Close to 20% of the vote was evenly divided between the Communists--whose decline as a major political force was confirmed--and the racist, right-wing National Front, which will be represented in the National Assembly for the first time. Despite the rise of the National Front, most French citizens obviously voted for moderation.
President Francois Mitterrand's Socialists lost their majority in the National Assembly, as was expected. But the two large right-of-center parties will actually need the help of 14 independent conservatives to form a parliamentary majority. With Mitterrand still in the presidentialpalace, conservative parties will have trouble keeping their campaign promises to turn most government-owned businesses back to private enterprise and remove the barriers to dismissal of surplus workers.
Under the French constitution the president and the prime minister share responsibility for policymaking--a situation that causes no problems when both are from the same party, but invites partisan conflict when they are not.
A whole fistful of prominent French politicians will be trying to position themselves for the 1988 presidential election. Jacques Chirac, head of the neo-Gaullist Rally for the Republic party and Mitterrand's choice to be prime minister, is one. Another is former President Valery Giscard d'Estaing, leader of the Union for French Democracy. Their posturing for votes could take a nationalistic turn that would be uncomfortable for France's allies. But that will be tempered by the fact that the Socialists and the major conservative parties all support a strong defense and cooperation with allied countries. Even on domestic issues, the ideological divide is not as wide as it used to be.

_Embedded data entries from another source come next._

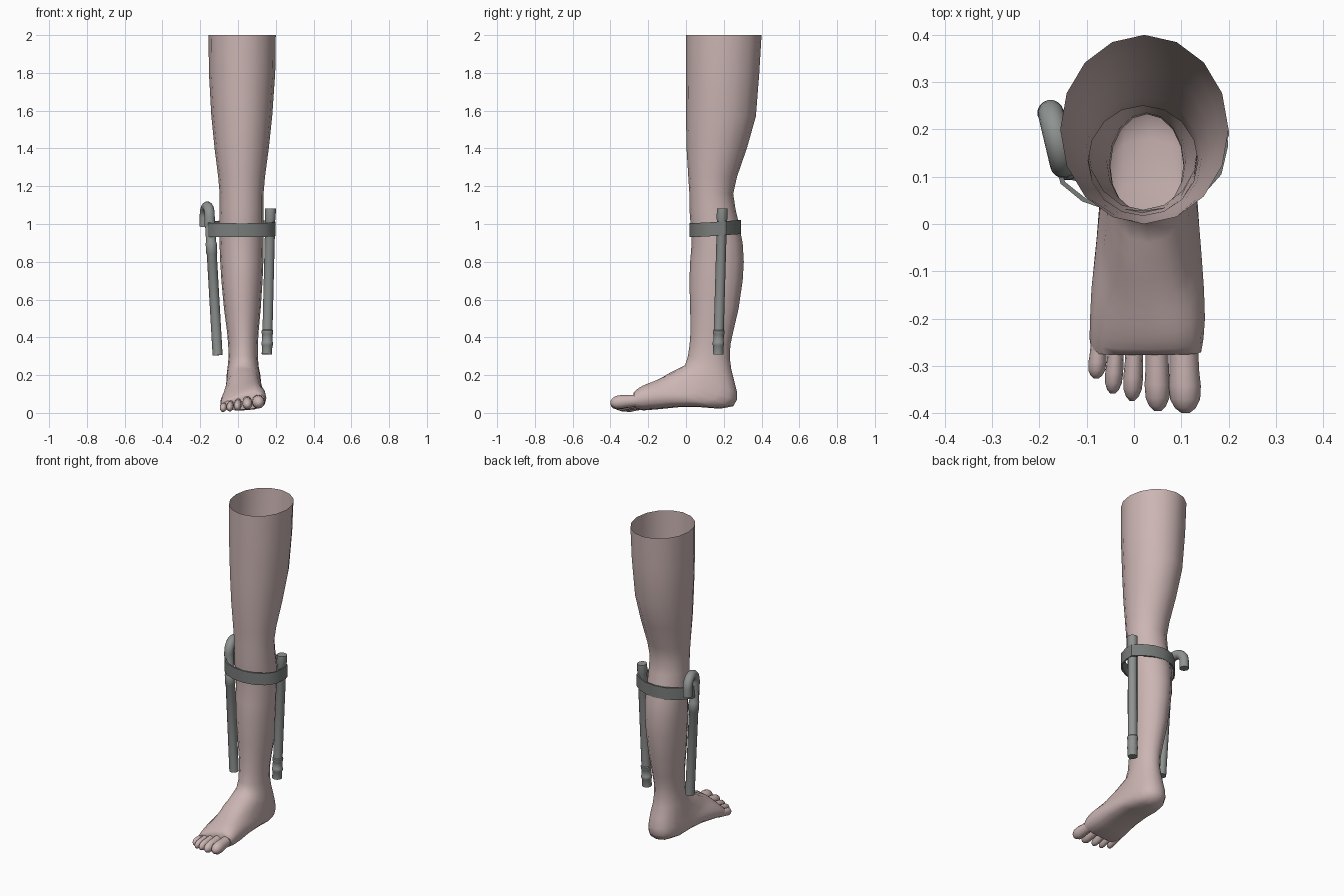
import bpy, bmesh, math
from mathutils import Vector


def material(name, rgb):
    m = bpy.data.materials.new(name)
    m.diffuse_color = (*rgb, 1)
    return m


SKIN = material("pale skin", (0.60, 0.465, 0.455))
STEEL = material("grey metal", (0.27, 0.29, 0.28))
STRAP = material("dark grey strap", (0.19, 0.205, 0.195))


def loft(name, rings, mat, cap_start=True, cap_end=True, cyclic=False, angle=60):
    """Skin a list of closed rings into one mesh."""
    bm = bmesh.new()
    vs = [[bm.verts.new(p) for p in r] for r in rings]
    n = len(vs[0])
    pairs = list(zip(vs, vs[1:])) + ([(vs[-1], vs[0])] if cyclic else [])
    for a, b in pairs:
        for i in range(n):
            j = (i + 1) % n
            bm.faces.new((a[i], a[j], b[j], b[i]))
    if cap_start:
        bm.faces.new(vs[0])
    if cap_end:
        bm.faces.new(vs[-1])
    bmesh.ops.recalc_face_normals(bm, faces=bm.faces[:])
    me = bpy.data.meshes.new(name)
    bm.to_mesh(me)
    bm.free()
    me.materials.append(mat)
    ob = bpy.data.objects.new(name, me)
    bpy.context.collection.objects.link(ob)
    bpy.ops.object.select_all(action='DESELECT')
    ob.select_set(True)
    bpy.context.view_layer.objects.active = ob
    bpy.ops.object.shade_smooth_by_angle(angle=math.radians(angle))
    return ob


def power(v, p):
    return math.copysign(abs(v) ** p, v)


def section(fy, fz, by, bz, x0, x1, p=1.0, n=16):
    """Oval ring running from a front point to a back point."""
    ring = []
    for i in range(n):
        a = 2 * math.pi * i / n
        c, s = power(math.cos(a), p), power(math.sin(a), p)
        x = (x0 + x1) / 2 + (x1 - x0) / 2 * c
        y = (fy + by) / 2 + (by - fy) / 2 * s
        z = (fz + bz) / 2 + (bz - fz) / 2 * s
        # the instep slopes down towards the little toe
        z *= 1 - 14 * max(0, -0.08 - y) * max(0, 0.08 - x)
        ring.append((x, y, z))
    return ring


# leg: height, front y, back y, left x, right x
LEG = [
    (2.00, 0.000, 0.400, -0.156, 0.200), (1.80, 0.000, 0.388, -0.154, 0.197),
    (1.57, 0.000, 0.370, -0.141, 0.181), (1.40, 0.003, 0.322, -0.124, 0.163),
    (1.25, 0.012, 0.270, -0.105, 0.143), (1.16, 0.018, 0.250, -0.097, 0.135),
    (1.08, 0.018, 0.262, -0.097, 0.135), (1.00, 0.024, 0.280, -0.100, 0.135),
    (0.90, 0.030, 0.300, -0.098, 0.136), (0.80, 0.022, 0.306, -0.094, 0.134),
    (0.70, 0.018, 0.300, -0.088, 0.130), (0.55, 0.022, 0.278, -0.074, 0.120),
    (0.43, 0.024, 0.250, -0.058, 0.109), (0.36, 0.019, 0.235, -0.052, 0.105),
]
# foot: front y, front z, back y, back z, left x, right x
FOOT = [
    (0.010, 0.300, 0.232, 0.290, -0.050, 0.105),
    (-0.005, 0.252, 0.240, 0.230, -0.055, 0.110),
    (-0.040, 0.235, 0.255, 0.170, -0.060, 0.118),
    (-0.080, 0.215, 0.270, 0.110, -0.062, 0.122),
    (-0.120, 0.197, 0.270, 0.070, -0.066, 0.127),
    (-0.160, 0.180, 0.250, 0.035, -0.070, 0.132),
    (-0.190, 0.168, 0.180, 0.022, -0.076, 0.138),
    (-0.215, 0.157, 0.080, 0.030, -0.082, 0.143),
    (-0.235, 0.147, -0.040, 0.030, -0.090, 0.148),
    (-0.250, 0.137, -0.150, 0.020, -0.093, 0.150),
    (-0.265, 0.125, -0.220, 0.015, -0.094, 0.147),
    (-0.277, 0.110, -0.265, 0.020, -0.090, 0.142),
]
rings = [section(f, z, b, z, x0, x1) for z, f, b, x0, x1 in LEG]
rings += [section(*r, p=1 - 0.25 * min(1, i / 4)) for i, r in enumerate(FOOT)]
loft("leg_and_foot", rings, SKIN, cap_start=False)

# toes: base x, tip x, tip y, half width, half height, base z, tip z
TOES = [
    ("little_toe", -0.072, -0.080, -0.327, 0.019, 0.024, 0.040, 0.024),
    ("fourth_toe", -0.035, -0.045, -0.359, 0.019, 0.026, 0.052, 0.027),
    ("middle_toe", 0.003, -0.004, -0.374, 0.021, 0.028, 0.060, 0.033),
    ("second_toe", 0.048, 0.050, -0.396, 0.027, 0.031, 0.068, 0.043),
    ("big_toe", 0.104, 0.109, -0.400, 0.034, 0.036, 0.068, 0.054),
]
TOE_PROFILE = [(0, 0.85), (0.3, 0.9), (0.5, 0.92), (0.68, 1), (0.84, 0.93),
               (0.94, 0.65), (1, 0.25)]
for name, xb, xt, ty, w, h, zb, zt in TOES:
    rings = []
    for t, k in TOE_PROFILE:
        x, y, z = xb + (xt - xb) * t, -0.22 + (ty + 0.22) * t, zb + (zt - zb) * t
        rings.append([(x + w * k * math.cos(a), y, z + h * k * math.sin(a))
                      for a in (2 * math.pi * i / 12 for i in range(12))])
    loft(name, rings, SKIN)


def tube(name, path, radii, mat, n=16):
    """Round bar along a path, with one radius per point."""
    pts = [Vector(p) for p in path]
    ref = Vector((0.98, 0.2, 0))
    rings = []
    for i, p in enumerate(pts):
        t = (pts[min(i + 1, len(pts) - 1)] - pts[max(i - 1, 0)]).normalized()
        u = (ref - t * ref.dot(t)).normalized()
        w = t.cross(u)
        rings.append([p + radii[i] * (u * math.cos(a) + w * math.sin(a))
                      for a in (2 * math.pi * k / n for k in range(n))])
    return loft(name, rings, mat, angle=35)


def straight(name, a, b, steps, mat):
    """Straight bar; steps are (height, radius) pairs, giving raised collars."""
    a, b = Vector(a), Vector(b)
    path = [a.lerp(b, (z - a.z) / (b.z - a.z)) for z, r in steps]
    return tube(name, path, [r for z, r in steps], mat)


# right splint bar with collars near the lower end
straight("right_bar", (0.153, 0.170, 0.31), (0.172, 0.192, 1.082),
         [(0.31, 0.028), (0.355, 0.028), (0.36, 0.031), (0.375, 0.031),
          (0.38, 0.028), (0.415, 0.028), (0.42, 0.031), (0.435, 0.031),
          (0.44, 0.027), (1.02, 0.027), (1.025, 0.029), (1.082, 0.029)], STEEL)

# left splint bar, ending in a hook like a cane handle
straight("left_bar", (-0.108, 0.115, 0.305), (-0.150, 0.125, 1.035),
         [(0.305, 0.027), (0.84, 0.027), (0.845, 0.030), (0.90, 0.030),
          (0.905, 0.027), (1.035, 0.027)], STEEL)
hook = [(-0.1495, 0.125, 0.99)]
for i in range(13):
    a = math.pi * i / 12
    hook.append((-0.163 + 0.013 * math.cos(a), 0.180 - 0.055 * math.cos(a),
                 1.036 + 0.056 * math.sin(a)))
hook.append((-0.177, 0.235, 0.985))
tube("hook_handle", hook, [0.0275] * len(hook), STEEL)

# strap round the leg and both bars
LOOP = [(-0.167, 0.125), (-0.155, 0.085), (-0.110, 0.048), (-0.045, 0.025),
        (0.020, 0.018), (0.085, 0.028), (0.145, 0.060), (0.185, 0.105),
        (0.199, 0.165), (0.196, 0.212), (0.150, 0.250), (0.090, 0.280),
        (0.020, 0.292), (-0.050, 0.278), (-0.110, 0.235), (-0.155, 0.175)]
rings = []
for x, y in LOOP:
    z = 0.932 + 0.07 * max(0, y - 0.08)
    d = Vector((x - 0.017, y - 0.155, 0)).normalized() * 0.01
    rings.append([(x, y, z), (x, y, z + 0.074),
                  (x - d.x, y - d.y, z + 0.074), (x - d.x, y - d.y, z)])
loft("leg_strap", rings, STRAP, False, False, cyclic=True, angle=40)
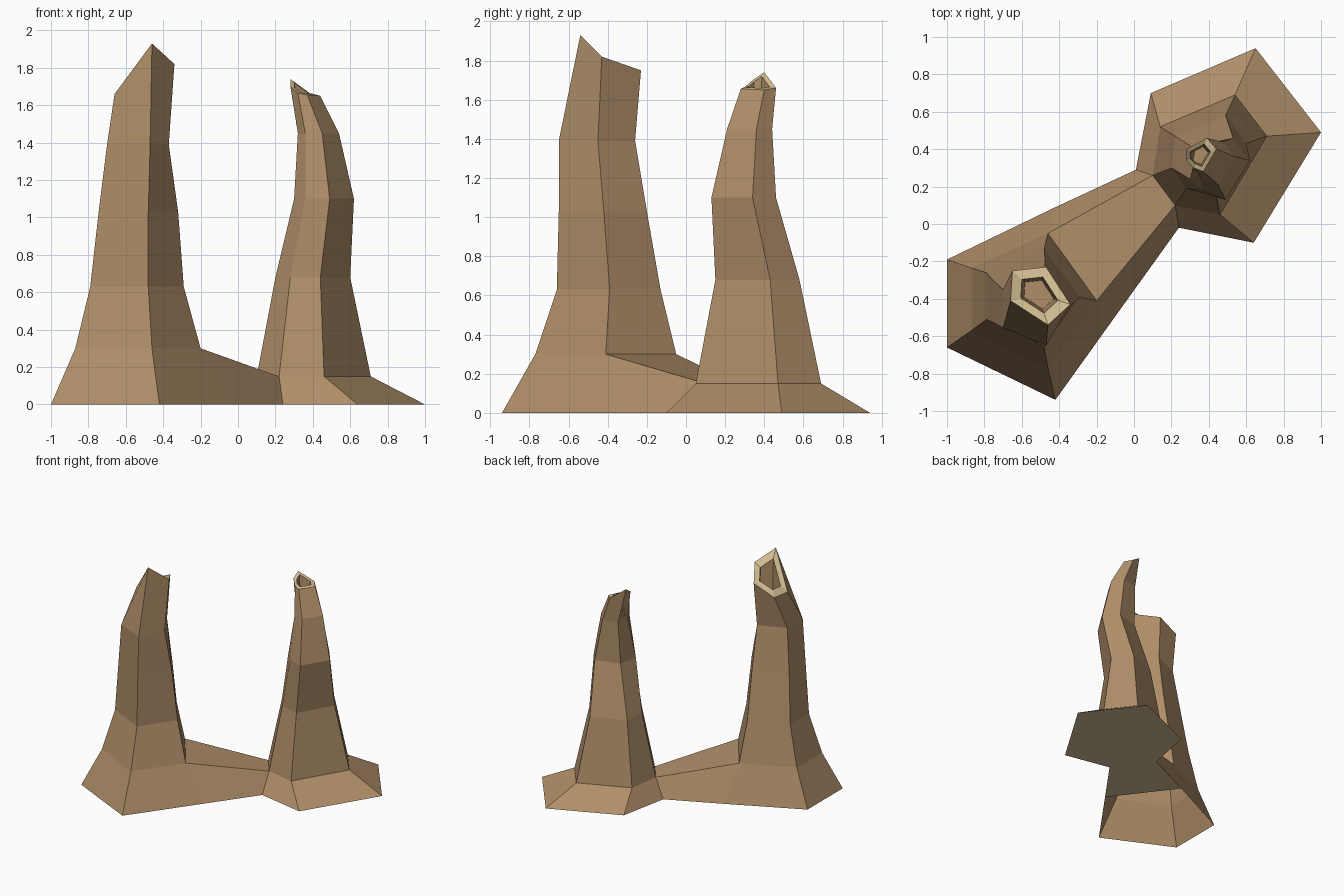
import bpy
from mathutils import Vector

if "Cube" in bpy.data.objects:
    bpy.data.objects.remove(bpy.data.objects["Cube"])


def material(name, rgb):
    m = bpy.data.materials.new(name)
    m.diffuse_color = (*rgb, 1)
    m.use_nodes = True
    m.node_tree.nodes["Principled BSDF"].inputs["Base Color"].default_value = m.diffuse_color
    return m


EARTH = material("earth", (0.43, 0.27, 0.14))
PALE = material("pale_earth", (0.65, 0.52, 0.29))


def make_object(name, verts, faces, mats):
    me = bpy.data.meshes.new(name)
    me.from_pydata(verts, [], faces)
    me.materials.append(EARTH)
    me.materials.append(PALE)
    for p, m in zip(me.polygons, mats):
        p.material_index = m
    ob = bpy.data.objects.new(name, me)
    bpy.context.collection.objects.link(ob)
    return ob


def chimney(name, rings, top_z, open_side, rim, floor, closed):
    """rings: (z, outline); open_side: lowest wall left out where the ridge joins."""
    n = len(top_z)
    loops = [[Vector((x, y, z)) for x, y in pts] for z, pts in rings]
    for v, z in zip(loops[-1], top_z):
        v.z = z
    # pale rim, then the hollow going down to its floor
    c = sum(loops[-1], Vector()) / n
    rim_index = len(loops)
    loops.append([c + (v - c) * rim for v in loops[-1]])
    hollow = [c + (v - c) * rim * 0.8 for v in loops[-2]]
    for v in hollow:
        v.z = floor
    loops.append(hollow)
    faces, mats = [], []
    for k in range(1, len(loops)):
        for i in range(n):
            if k == 1 and i == open_side:
                continue
            j = (i + 1) % n
            a, b = (k - 1) * n, k * n
            faces.append((a + i, a + j, b + j, b + i))
            mats.append(int(k == rim_index))
    faces.append([(len(loops) - 1) * n + i for i in range(n)])
    mats.append(0)
    if closed:
        faces.append(list(reversed(range(n))))
        mats.append(1)
    make_object(name, [v for l in loops for v in l], faces, mats)
    return loops


# Tall five-sided chimney: front, right, back, back left, front left
left = chimney("tall_chimney", [
    (0.00, [(-.42, -.94), (-.04, -.41), (-.42, .09), (-1, -.19), (-1, -.66)]),
    (0.30, [(-.46, -.77), (-.20, -.41), (-.46, -.05), (-.87, -.235), (-.87, -.57)]),
    (0.63, [(-.48, -.66), (-.29, -.39), (-.48, -.13), (-.79, -.26), (-.79, -.51)]),
    (1.03, [(-.48, -.65), (-.32, -.42), (-.475, -.20), (-.745, -.31), (-.745, -.53)]),
    (1.39, [(-.47, -.65), (-.37, -.45), (-.48, -.26), (-.70, -.35), (-.70, -.555)]),
    (1.70, [(-.46, -.54), (-.34, -.43), (-.47, -.23), (-.65, -.25), (-.66, -.41)]),
], [1.93, 1.82, 1.75, 1.67, 1.66], 1, 0.62, 1.4, False)

# Short six-sided chimney: front right, right, back right, back left, left, front left
right = chimney("short_chimney", [
    (0.00, [(.64, -.10), (1, .49), (.65, .94), (.09, .70), (.01, .29), (.24, -.02)]),
    (0.15, [(.46, .05), (.71, .47), (.54, .69), (.14, .52), (.10, .26), (.22, .10)]),
    (0.68, [(.44, .15), (.60, .43), (.49, .58), (.22, .47), (.20, .30), (.28, .19)]),
    (1.10, [(.49, .13), (.62, .34), (.53, .46), (.33, .40), (.30, .24), (.36, .18)]),
    (1.45, [(.45, .21), (.54, .36), (.47, .44), (.34, .42), (.32, .32), (.36, .24)]),
    (1.66, [(.37, .28), (.44, .40), (.39, .46), (.28, .40), (.28, .34), (.32, .30)]),
], [1.655, 1.65, 1.66, 1.74, 1.70, 1.665], 4, 0.66, 1.5, True)

# Sloping ridge between the two bases
ends = [left[0][1], left[1][1], left[1][2], left[0][2],
        right[0][5], right[1][5], right[1][4], right[0][4]]
make_object("ridge", ends,
            [(0, 4, 5, 1), (1, 5, 6, 2), (2, 6, 7, 3), (3, 7, 4, 0)],
            [0, 0, 0, 1])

Then, too, Mitterrand and presidential aspirants of the right will want to avoid blame for paralyzing the French government through excessive partisanship--especially in light of the close election.
The fact remains, though, that the French political system is moving into uncharted waters, and that it will be very difficult for a divided government to act with the authority and cohesion that has been the hallmark of French democracy for more than a quarter-century.